Some lines in the entries contain the word "bend". Copy all of them.

Dataset records
BEGIN

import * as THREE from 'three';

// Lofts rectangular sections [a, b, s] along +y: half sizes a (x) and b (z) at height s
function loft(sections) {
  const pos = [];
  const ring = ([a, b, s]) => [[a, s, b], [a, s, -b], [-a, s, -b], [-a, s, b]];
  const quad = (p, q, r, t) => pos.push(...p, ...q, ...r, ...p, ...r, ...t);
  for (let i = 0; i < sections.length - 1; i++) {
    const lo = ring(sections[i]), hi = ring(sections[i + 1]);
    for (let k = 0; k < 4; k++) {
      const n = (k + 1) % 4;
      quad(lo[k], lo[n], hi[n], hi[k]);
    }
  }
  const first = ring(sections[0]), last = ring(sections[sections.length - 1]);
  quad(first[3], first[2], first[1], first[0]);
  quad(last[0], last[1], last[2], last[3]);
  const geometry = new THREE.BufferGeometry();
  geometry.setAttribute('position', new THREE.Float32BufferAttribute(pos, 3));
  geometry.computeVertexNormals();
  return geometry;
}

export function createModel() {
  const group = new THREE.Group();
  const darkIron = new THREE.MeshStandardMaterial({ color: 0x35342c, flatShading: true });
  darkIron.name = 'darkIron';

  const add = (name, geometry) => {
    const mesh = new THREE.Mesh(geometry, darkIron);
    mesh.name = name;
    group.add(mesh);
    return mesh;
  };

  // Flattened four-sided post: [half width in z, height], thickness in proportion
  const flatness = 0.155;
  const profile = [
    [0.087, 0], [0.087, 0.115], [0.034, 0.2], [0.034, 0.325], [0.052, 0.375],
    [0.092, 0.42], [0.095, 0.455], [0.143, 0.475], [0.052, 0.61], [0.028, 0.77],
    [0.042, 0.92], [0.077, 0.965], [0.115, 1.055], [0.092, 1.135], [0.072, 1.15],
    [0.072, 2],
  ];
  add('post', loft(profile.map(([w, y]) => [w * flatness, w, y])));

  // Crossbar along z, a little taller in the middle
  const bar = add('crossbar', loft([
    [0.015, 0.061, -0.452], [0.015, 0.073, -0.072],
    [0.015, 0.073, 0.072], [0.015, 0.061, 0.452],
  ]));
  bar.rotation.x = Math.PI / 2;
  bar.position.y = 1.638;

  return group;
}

END
BEGIN

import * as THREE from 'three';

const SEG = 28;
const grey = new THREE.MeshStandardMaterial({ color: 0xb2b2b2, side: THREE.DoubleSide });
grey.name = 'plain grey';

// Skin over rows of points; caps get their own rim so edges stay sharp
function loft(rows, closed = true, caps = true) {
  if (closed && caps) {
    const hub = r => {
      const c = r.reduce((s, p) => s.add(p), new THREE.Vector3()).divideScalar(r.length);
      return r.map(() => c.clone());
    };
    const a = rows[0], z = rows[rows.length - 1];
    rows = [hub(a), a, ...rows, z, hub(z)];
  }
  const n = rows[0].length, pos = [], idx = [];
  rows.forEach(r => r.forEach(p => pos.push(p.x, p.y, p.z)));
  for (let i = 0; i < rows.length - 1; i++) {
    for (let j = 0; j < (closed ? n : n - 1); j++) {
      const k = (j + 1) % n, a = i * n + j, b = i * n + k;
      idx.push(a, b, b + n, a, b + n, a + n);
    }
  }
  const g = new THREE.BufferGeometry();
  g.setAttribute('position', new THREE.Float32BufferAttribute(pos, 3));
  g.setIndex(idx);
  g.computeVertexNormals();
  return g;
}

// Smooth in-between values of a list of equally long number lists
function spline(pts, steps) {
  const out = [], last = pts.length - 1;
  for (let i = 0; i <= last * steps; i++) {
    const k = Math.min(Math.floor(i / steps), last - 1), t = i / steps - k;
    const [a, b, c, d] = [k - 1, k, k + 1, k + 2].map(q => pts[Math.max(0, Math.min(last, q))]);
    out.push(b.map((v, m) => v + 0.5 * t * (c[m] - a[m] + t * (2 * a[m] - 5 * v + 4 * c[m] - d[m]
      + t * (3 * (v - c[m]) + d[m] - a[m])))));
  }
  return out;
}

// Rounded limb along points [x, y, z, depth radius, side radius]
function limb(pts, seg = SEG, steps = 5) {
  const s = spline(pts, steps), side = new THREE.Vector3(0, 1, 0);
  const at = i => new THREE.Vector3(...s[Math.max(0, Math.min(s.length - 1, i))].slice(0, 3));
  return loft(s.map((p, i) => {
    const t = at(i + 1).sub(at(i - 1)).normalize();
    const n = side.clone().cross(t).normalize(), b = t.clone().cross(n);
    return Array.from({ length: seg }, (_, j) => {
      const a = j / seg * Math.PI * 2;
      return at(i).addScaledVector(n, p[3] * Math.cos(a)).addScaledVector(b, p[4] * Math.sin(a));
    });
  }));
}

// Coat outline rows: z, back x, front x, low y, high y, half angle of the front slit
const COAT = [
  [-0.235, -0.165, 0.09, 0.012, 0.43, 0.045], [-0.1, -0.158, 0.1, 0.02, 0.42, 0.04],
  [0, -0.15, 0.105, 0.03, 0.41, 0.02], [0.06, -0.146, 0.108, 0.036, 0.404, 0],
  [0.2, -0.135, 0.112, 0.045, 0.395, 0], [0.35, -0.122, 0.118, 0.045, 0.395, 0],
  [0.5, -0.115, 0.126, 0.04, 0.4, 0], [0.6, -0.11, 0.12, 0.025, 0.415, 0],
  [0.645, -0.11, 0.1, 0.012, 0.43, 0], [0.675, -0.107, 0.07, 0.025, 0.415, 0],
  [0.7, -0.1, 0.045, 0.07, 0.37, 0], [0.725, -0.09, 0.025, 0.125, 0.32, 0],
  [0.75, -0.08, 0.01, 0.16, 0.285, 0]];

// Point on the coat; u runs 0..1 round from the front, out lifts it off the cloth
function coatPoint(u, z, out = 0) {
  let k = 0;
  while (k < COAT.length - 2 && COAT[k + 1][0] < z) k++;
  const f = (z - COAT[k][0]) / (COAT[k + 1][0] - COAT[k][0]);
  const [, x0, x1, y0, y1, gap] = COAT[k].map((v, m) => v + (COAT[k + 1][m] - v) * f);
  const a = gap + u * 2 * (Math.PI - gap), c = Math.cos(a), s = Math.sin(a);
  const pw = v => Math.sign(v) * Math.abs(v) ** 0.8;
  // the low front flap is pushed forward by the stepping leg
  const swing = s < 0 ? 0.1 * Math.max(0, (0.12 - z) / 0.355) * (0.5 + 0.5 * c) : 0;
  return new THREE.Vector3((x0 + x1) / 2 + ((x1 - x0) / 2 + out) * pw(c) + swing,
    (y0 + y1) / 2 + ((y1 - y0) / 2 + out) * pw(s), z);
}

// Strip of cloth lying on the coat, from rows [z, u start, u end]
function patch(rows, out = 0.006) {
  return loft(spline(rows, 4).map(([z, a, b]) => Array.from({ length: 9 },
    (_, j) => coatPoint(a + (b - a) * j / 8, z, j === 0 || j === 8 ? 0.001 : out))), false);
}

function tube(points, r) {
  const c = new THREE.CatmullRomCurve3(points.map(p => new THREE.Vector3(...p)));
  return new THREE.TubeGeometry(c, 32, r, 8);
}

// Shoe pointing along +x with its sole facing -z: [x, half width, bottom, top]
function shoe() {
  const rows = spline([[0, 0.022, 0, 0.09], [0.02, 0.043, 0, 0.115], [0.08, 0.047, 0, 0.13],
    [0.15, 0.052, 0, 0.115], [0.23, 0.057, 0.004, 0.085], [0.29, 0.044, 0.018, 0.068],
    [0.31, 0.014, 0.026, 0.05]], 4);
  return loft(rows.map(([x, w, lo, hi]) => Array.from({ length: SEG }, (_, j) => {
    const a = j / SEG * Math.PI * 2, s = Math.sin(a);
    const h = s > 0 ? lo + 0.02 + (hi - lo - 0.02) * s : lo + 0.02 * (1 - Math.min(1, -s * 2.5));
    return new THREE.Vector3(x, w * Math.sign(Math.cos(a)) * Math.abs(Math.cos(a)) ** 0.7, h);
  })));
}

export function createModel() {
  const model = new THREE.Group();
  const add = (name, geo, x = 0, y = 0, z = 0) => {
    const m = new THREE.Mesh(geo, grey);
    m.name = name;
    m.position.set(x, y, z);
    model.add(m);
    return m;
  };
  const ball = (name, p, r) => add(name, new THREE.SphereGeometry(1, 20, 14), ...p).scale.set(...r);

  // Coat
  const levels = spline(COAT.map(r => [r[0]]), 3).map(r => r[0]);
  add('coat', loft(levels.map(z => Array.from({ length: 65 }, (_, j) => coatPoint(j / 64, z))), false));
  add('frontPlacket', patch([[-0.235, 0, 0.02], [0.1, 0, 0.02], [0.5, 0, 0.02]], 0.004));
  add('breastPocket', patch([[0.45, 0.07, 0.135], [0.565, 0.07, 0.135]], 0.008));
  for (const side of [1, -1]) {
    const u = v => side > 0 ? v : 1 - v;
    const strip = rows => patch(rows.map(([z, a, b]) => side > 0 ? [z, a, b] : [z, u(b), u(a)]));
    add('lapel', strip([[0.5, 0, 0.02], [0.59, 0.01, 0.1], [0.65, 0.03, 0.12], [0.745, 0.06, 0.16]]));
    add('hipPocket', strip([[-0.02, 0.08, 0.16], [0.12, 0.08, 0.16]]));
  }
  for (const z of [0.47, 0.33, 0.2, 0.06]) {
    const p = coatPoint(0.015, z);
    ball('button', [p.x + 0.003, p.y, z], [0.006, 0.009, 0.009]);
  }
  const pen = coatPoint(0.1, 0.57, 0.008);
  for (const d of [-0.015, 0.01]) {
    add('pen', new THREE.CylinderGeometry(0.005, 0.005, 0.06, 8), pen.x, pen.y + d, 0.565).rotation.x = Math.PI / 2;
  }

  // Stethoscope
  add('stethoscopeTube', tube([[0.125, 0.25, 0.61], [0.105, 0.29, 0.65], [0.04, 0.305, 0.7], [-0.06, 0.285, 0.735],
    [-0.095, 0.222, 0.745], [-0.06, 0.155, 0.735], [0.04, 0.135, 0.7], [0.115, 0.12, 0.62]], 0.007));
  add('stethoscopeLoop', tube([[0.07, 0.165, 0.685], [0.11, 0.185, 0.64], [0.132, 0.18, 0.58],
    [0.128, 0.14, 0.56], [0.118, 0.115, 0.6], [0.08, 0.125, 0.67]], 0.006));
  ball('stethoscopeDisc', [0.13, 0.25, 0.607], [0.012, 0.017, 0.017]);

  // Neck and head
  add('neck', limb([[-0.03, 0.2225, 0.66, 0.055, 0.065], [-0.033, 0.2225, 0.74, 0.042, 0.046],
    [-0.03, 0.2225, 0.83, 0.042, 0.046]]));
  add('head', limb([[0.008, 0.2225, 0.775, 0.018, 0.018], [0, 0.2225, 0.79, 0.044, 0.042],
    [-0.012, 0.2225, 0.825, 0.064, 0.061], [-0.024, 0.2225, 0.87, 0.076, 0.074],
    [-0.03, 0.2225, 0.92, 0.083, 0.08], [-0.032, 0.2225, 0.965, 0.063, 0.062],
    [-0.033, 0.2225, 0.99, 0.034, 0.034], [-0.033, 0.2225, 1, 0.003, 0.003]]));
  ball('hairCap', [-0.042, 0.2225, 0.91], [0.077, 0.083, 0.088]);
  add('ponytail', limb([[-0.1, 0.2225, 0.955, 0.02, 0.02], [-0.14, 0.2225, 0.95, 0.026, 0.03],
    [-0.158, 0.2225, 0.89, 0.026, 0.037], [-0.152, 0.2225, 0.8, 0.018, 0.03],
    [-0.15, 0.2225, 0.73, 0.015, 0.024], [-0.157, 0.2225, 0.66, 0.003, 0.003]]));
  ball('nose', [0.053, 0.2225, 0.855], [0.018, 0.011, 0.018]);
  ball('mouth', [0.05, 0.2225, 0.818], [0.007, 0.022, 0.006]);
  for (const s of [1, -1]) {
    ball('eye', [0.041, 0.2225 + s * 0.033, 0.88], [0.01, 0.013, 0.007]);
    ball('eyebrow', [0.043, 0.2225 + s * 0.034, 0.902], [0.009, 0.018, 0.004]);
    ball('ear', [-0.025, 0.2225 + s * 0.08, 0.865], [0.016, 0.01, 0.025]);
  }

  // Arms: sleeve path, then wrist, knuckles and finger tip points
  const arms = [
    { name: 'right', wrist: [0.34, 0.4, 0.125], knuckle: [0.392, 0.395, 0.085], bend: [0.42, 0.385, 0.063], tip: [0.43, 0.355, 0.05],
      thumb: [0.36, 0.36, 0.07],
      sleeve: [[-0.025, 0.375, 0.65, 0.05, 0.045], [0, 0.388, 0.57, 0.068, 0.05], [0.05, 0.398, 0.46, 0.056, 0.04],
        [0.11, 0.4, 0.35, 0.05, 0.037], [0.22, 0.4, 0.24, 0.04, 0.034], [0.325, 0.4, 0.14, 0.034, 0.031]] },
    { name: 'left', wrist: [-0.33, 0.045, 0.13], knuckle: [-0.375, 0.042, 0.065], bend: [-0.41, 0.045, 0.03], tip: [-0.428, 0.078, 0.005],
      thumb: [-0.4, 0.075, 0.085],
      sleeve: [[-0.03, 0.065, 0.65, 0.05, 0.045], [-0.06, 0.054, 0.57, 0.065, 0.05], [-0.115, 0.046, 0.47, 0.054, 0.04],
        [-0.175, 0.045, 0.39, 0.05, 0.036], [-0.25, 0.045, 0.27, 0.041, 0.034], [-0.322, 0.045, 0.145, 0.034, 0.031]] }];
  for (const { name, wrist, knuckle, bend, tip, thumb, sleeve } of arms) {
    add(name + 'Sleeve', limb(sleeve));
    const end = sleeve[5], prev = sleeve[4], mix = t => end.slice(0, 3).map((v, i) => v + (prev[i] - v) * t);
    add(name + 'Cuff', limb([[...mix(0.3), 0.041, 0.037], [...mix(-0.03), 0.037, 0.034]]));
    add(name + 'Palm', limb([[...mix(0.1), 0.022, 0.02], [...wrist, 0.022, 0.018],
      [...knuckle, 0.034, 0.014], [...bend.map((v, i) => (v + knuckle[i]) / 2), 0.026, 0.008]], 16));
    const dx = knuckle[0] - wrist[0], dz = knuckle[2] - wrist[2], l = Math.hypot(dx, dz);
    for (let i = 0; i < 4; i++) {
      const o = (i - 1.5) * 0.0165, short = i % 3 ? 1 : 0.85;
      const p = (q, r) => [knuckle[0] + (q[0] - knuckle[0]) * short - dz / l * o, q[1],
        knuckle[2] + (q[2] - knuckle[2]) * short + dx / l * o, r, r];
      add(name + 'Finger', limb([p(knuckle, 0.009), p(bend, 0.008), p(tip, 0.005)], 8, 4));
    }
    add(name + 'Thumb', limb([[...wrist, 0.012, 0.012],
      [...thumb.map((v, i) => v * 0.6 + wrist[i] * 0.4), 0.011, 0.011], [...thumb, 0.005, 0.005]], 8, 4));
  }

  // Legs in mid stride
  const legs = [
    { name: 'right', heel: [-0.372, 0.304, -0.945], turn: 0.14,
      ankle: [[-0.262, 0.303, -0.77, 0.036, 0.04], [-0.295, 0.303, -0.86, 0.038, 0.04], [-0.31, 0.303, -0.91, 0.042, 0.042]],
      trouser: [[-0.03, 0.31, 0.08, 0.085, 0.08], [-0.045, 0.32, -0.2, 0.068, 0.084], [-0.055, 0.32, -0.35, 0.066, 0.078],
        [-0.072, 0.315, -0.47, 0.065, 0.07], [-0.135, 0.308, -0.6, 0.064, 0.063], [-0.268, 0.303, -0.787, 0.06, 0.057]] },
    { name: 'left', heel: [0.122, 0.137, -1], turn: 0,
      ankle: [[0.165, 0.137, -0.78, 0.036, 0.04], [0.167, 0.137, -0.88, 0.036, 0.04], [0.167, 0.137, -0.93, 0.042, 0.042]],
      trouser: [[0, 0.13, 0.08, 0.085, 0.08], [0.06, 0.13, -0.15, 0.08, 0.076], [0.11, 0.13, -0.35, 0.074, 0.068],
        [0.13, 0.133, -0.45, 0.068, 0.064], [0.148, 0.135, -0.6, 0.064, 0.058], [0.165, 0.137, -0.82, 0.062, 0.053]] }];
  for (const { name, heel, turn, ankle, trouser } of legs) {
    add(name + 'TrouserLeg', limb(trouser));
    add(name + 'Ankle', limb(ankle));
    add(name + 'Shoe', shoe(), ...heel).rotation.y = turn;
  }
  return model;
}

END
BEGIN

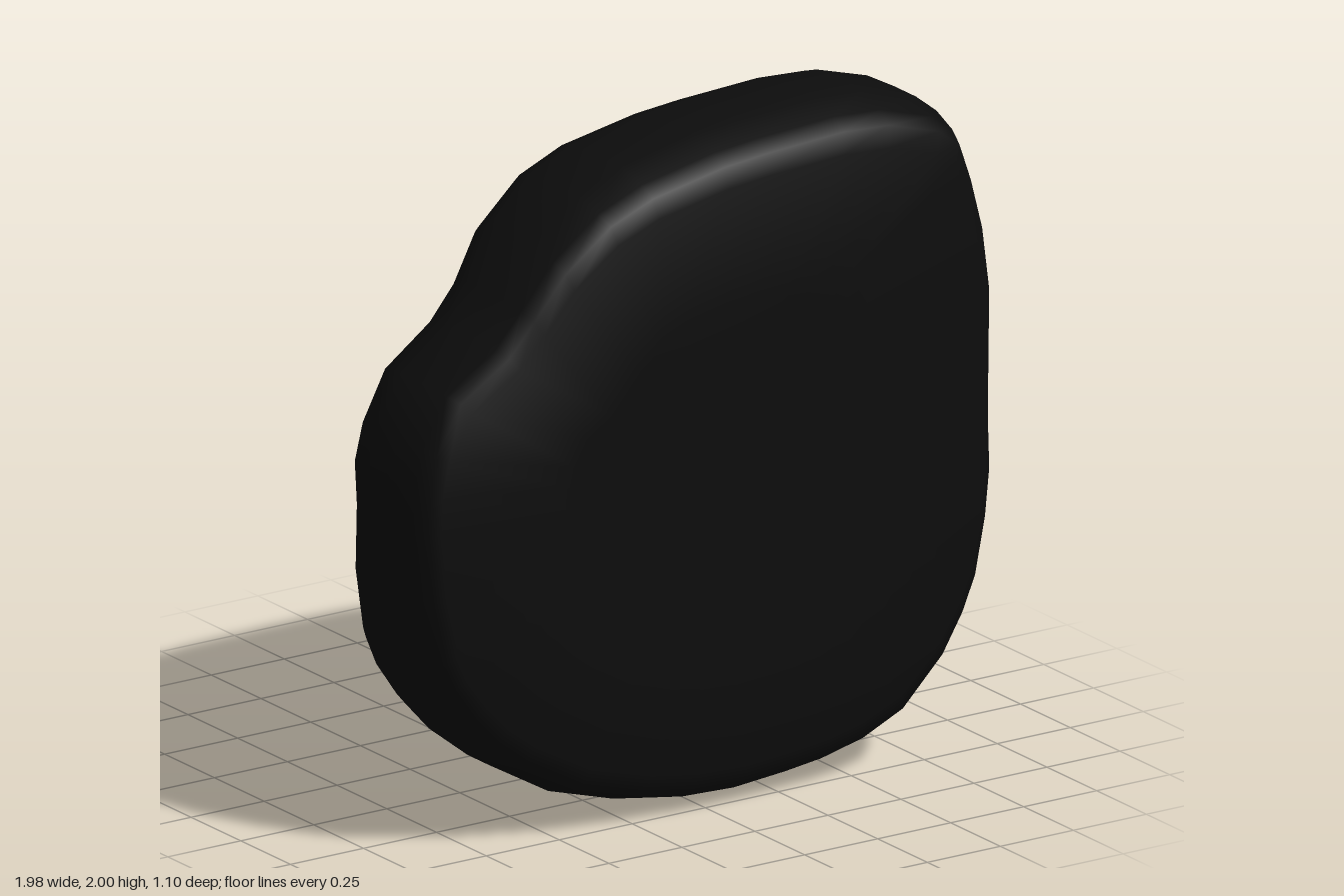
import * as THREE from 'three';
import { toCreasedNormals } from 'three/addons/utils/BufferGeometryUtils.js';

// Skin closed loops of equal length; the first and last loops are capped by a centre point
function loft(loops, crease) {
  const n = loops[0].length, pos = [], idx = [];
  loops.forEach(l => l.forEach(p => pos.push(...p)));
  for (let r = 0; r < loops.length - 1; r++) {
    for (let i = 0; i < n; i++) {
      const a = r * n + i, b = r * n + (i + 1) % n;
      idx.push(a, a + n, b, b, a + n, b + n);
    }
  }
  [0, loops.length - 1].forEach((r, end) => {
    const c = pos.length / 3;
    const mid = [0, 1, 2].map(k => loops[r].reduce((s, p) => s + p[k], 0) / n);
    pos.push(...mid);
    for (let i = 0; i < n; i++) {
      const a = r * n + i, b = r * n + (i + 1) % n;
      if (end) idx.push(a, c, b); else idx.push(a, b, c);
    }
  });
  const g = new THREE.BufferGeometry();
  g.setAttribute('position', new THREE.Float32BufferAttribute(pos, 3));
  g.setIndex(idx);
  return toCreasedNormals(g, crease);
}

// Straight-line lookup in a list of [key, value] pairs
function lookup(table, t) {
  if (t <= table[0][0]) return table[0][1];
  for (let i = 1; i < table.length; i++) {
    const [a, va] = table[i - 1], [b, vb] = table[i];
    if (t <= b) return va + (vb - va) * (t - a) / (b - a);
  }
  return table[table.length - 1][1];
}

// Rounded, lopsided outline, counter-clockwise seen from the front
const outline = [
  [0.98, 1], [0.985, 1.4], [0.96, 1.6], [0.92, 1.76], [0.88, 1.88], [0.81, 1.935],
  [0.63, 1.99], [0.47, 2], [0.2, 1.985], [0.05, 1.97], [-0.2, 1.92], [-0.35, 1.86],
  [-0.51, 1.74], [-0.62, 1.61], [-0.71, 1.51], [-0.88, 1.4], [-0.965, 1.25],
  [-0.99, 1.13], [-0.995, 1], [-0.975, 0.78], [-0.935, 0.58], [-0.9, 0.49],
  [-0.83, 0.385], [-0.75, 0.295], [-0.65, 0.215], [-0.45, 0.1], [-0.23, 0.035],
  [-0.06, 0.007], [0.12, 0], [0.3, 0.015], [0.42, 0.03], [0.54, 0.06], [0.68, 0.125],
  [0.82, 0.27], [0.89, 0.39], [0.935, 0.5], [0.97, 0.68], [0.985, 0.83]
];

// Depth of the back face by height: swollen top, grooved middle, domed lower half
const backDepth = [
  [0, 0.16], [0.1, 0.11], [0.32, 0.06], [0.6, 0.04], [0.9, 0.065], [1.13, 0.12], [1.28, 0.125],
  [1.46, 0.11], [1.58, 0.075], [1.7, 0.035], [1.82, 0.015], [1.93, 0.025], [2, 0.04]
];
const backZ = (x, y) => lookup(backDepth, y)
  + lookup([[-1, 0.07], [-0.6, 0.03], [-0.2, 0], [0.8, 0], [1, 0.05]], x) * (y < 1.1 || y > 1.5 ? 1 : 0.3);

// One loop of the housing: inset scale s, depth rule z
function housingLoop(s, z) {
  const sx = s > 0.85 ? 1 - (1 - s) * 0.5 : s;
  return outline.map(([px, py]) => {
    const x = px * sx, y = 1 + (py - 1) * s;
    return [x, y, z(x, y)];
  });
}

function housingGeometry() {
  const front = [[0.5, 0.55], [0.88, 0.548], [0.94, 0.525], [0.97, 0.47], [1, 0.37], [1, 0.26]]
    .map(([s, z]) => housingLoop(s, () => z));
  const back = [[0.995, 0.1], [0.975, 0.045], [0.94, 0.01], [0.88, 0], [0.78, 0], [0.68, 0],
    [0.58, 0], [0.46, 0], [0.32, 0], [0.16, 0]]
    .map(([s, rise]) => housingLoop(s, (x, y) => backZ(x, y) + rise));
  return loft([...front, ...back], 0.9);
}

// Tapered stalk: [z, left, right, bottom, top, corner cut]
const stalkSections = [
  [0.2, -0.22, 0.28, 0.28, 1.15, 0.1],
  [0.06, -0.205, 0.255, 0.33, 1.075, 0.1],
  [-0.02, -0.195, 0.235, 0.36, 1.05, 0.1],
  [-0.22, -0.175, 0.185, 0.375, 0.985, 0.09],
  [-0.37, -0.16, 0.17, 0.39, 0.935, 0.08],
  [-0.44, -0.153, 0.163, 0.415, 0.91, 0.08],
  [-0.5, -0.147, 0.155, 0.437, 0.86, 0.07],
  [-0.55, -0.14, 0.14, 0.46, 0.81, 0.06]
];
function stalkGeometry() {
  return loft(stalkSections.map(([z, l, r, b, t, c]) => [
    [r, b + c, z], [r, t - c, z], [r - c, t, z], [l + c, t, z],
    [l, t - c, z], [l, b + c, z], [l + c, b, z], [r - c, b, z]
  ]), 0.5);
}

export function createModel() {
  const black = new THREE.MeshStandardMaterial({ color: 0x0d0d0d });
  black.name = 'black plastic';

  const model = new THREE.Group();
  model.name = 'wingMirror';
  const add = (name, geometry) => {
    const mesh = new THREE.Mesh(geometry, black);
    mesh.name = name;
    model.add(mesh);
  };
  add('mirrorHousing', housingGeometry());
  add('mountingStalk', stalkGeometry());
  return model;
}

END

Answer space
    { name: 'right', wrist: [0.34, 0.4, 0.125], knuckle: [0.392, 0.395, 0.085], bend: [0.42, 0.385, 0.063], tip: [0.43, 0.355, 0.05],
    { name: 'left', wrist: [-0.33, 0.045, 0.13], knuckle: [-0.375, 0.042, 0.065], bend: [-0.41, 0.045, 0.03], tip: [-0.428, 0.078, 0.005],
  for (const { name, wrist, knuckle, bend, tip, thumb, sleeve } of arms) {
      [...knuckle, 0.034, 0.014], [...bend.map((v, i) => (v + knuckle[i]) / 2), 0.026, 0.008]], 16));
      add(name + 'Finger', limb([p(knuckle, 0.009), p(bend, 0.008), p(tip, 0.005)], 8, 4));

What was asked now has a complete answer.